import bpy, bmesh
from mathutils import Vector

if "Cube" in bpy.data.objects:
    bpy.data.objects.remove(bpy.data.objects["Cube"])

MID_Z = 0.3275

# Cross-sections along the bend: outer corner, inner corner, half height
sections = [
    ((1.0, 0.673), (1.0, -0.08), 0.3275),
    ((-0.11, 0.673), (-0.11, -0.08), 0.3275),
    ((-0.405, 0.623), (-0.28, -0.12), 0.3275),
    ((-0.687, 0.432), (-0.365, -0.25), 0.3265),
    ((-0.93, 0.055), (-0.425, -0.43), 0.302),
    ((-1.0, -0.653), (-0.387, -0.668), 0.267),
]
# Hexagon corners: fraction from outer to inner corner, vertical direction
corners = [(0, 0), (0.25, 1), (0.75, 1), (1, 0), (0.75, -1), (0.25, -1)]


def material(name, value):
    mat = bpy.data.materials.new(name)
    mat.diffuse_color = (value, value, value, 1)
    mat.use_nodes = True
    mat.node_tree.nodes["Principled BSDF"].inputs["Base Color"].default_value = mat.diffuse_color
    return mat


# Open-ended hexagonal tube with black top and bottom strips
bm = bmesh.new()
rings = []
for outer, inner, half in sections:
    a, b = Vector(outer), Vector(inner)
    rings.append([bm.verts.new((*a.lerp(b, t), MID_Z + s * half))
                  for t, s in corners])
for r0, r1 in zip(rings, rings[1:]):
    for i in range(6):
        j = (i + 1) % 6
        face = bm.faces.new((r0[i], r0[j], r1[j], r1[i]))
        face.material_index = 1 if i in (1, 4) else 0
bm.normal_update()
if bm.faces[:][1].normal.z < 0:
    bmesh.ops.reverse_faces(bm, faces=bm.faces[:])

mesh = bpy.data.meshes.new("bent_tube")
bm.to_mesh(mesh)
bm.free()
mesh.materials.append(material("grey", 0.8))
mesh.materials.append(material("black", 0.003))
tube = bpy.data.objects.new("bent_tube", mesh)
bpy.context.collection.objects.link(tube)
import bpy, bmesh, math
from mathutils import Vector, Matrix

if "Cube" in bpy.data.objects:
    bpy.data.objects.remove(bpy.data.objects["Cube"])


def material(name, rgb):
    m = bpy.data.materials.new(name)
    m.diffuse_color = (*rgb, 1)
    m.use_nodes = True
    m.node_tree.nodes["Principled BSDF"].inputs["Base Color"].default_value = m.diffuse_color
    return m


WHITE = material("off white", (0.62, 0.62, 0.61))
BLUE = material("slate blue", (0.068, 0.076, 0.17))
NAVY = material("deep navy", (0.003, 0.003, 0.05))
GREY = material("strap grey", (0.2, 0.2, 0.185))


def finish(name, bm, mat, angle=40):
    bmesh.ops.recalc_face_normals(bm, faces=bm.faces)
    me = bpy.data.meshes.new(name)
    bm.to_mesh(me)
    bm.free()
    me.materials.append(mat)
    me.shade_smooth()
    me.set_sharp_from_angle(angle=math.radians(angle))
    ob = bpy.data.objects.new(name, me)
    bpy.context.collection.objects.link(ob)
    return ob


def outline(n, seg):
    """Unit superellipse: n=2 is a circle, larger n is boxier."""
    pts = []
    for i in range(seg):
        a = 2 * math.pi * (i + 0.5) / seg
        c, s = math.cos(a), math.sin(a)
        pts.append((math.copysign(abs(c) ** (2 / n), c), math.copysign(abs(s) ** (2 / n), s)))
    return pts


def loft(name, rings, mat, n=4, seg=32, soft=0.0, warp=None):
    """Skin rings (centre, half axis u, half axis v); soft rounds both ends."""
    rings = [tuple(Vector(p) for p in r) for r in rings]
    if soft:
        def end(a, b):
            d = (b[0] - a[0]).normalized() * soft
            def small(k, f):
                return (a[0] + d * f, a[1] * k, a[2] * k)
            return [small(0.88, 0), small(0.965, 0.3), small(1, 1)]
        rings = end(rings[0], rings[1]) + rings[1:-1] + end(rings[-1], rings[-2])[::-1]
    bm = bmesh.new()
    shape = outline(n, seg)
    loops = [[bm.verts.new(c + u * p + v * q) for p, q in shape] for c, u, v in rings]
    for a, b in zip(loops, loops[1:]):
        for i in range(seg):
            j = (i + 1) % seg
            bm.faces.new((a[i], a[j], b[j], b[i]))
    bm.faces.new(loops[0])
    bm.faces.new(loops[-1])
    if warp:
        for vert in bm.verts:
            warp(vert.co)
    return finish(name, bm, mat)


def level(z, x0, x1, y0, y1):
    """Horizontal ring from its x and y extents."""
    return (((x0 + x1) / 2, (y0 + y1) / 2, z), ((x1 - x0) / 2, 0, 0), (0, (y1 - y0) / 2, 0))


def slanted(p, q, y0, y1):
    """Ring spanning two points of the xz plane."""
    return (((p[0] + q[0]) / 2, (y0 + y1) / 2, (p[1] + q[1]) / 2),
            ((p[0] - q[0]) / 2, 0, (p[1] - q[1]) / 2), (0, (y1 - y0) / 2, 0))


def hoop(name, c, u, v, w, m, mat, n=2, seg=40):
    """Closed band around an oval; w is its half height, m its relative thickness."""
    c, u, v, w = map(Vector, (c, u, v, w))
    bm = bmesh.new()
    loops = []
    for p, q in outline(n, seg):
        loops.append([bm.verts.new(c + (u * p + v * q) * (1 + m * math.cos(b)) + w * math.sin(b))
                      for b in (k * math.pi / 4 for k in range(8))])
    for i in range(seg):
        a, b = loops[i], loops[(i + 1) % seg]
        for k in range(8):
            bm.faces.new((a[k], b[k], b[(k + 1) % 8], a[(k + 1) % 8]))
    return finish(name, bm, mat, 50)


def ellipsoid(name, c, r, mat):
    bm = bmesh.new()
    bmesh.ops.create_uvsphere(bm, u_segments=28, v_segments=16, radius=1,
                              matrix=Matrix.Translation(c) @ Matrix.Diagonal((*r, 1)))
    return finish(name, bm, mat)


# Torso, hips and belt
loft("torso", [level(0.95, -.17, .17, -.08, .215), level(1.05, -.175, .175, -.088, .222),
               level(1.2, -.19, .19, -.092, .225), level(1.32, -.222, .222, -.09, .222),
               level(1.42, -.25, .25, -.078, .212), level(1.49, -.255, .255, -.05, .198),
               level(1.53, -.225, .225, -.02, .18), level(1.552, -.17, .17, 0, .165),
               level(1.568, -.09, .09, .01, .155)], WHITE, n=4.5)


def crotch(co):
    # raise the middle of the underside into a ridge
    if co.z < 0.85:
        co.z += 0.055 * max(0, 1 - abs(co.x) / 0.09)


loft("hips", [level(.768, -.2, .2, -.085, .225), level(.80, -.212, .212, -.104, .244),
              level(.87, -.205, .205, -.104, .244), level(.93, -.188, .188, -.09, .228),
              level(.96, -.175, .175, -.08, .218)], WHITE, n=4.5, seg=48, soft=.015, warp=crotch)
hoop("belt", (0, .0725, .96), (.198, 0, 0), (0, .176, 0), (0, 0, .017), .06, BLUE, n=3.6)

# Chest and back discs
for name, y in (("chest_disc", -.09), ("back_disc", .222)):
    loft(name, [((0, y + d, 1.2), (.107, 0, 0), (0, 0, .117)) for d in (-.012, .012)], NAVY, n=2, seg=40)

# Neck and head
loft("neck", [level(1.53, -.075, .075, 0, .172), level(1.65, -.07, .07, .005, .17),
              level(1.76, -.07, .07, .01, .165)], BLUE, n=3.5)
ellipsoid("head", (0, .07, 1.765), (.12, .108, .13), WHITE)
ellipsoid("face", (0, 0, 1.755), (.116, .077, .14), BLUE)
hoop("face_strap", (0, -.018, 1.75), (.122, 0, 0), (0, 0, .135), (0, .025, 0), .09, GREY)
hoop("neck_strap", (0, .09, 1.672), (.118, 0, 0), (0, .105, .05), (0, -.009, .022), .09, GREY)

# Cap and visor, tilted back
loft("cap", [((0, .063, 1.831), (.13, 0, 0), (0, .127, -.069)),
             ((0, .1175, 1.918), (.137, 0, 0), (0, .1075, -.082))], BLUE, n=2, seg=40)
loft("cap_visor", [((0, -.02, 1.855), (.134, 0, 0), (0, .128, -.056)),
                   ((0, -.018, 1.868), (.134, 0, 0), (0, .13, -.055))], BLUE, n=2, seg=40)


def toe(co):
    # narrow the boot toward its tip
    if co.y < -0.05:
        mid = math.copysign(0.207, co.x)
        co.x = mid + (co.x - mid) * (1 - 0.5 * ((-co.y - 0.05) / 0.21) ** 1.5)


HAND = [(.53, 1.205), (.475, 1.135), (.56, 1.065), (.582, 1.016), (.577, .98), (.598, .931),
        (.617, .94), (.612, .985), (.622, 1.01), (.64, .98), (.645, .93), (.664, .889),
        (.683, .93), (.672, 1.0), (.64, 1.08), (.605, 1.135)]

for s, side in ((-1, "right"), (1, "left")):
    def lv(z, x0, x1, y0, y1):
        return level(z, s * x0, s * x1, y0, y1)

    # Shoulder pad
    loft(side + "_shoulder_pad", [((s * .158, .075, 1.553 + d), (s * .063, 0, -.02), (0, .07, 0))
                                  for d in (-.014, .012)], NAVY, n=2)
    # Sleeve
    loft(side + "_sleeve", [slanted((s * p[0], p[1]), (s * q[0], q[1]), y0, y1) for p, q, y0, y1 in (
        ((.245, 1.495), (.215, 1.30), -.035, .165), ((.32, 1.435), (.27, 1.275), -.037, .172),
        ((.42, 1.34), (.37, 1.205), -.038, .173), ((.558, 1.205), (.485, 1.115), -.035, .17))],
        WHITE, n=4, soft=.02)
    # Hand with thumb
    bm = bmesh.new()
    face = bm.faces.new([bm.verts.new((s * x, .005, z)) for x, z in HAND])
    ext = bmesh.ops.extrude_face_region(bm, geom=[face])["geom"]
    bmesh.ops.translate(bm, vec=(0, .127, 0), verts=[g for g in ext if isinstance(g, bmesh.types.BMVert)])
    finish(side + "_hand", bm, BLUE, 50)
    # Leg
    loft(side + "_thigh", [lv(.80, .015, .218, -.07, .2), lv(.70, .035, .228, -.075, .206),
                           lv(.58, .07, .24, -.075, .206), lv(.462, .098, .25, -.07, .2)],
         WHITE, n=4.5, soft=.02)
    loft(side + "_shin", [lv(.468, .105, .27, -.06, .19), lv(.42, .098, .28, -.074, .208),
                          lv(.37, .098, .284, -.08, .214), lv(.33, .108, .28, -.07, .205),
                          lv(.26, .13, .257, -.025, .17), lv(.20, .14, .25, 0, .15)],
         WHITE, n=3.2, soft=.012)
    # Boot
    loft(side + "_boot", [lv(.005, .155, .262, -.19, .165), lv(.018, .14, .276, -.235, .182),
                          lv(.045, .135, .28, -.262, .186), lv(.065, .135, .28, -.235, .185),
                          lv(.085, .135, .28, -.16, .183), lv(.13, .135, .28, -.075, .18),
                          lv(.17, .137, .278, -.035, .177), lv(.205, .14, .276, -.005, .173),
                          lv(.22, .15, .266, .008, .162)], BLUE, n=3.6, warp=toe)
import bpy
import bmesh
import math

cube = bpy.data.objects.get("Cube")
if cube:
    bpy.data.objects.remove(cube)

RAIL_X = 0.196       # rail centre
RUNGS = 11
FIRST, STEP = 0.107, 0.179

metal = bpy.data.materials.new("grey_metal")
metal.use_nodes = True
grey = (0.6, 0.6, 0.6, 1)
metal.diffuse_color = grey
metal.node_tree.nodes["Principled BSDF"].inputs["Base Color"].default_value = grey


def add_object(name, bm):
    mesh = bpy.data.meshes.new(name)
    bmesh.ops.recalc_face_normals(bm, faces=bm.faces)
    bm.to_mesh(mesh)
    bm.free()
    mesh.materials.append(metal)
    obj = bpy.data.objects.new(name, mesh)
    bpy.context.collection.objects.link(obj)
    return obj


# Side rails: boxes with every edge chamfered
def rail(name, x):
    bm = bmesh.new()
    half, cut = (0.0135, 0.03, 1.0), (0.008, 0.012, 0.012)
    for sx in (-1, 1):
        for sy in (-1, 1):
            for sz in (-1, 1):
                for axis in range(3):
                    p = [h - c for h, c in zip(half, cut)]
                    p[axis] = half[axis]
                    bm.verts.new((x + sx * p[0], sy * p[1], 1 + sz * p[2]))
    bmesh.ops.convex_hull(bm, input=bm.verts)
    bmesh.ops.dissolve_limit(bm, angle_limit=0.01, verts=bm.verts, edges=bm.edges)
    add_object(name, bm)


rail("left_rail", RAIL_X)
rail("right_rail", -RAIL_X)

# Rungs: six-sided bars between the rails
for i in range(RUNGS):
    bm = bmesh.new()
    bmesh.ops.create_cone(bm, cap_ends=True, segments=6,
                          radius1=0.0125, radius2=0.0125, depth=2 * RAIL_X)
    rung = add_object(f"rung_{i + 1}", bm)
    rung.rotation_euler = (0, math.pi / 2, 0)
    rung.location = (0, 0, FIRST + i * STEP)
============
Lines holding the word "import" in the entries above are the ones to pull out. Copy them all.

import bpy, bmesh
from mathutils import Vector
import bpy, bmesh, math
from mathutils import Vector, Matrix
import bpy
import bmesh
import math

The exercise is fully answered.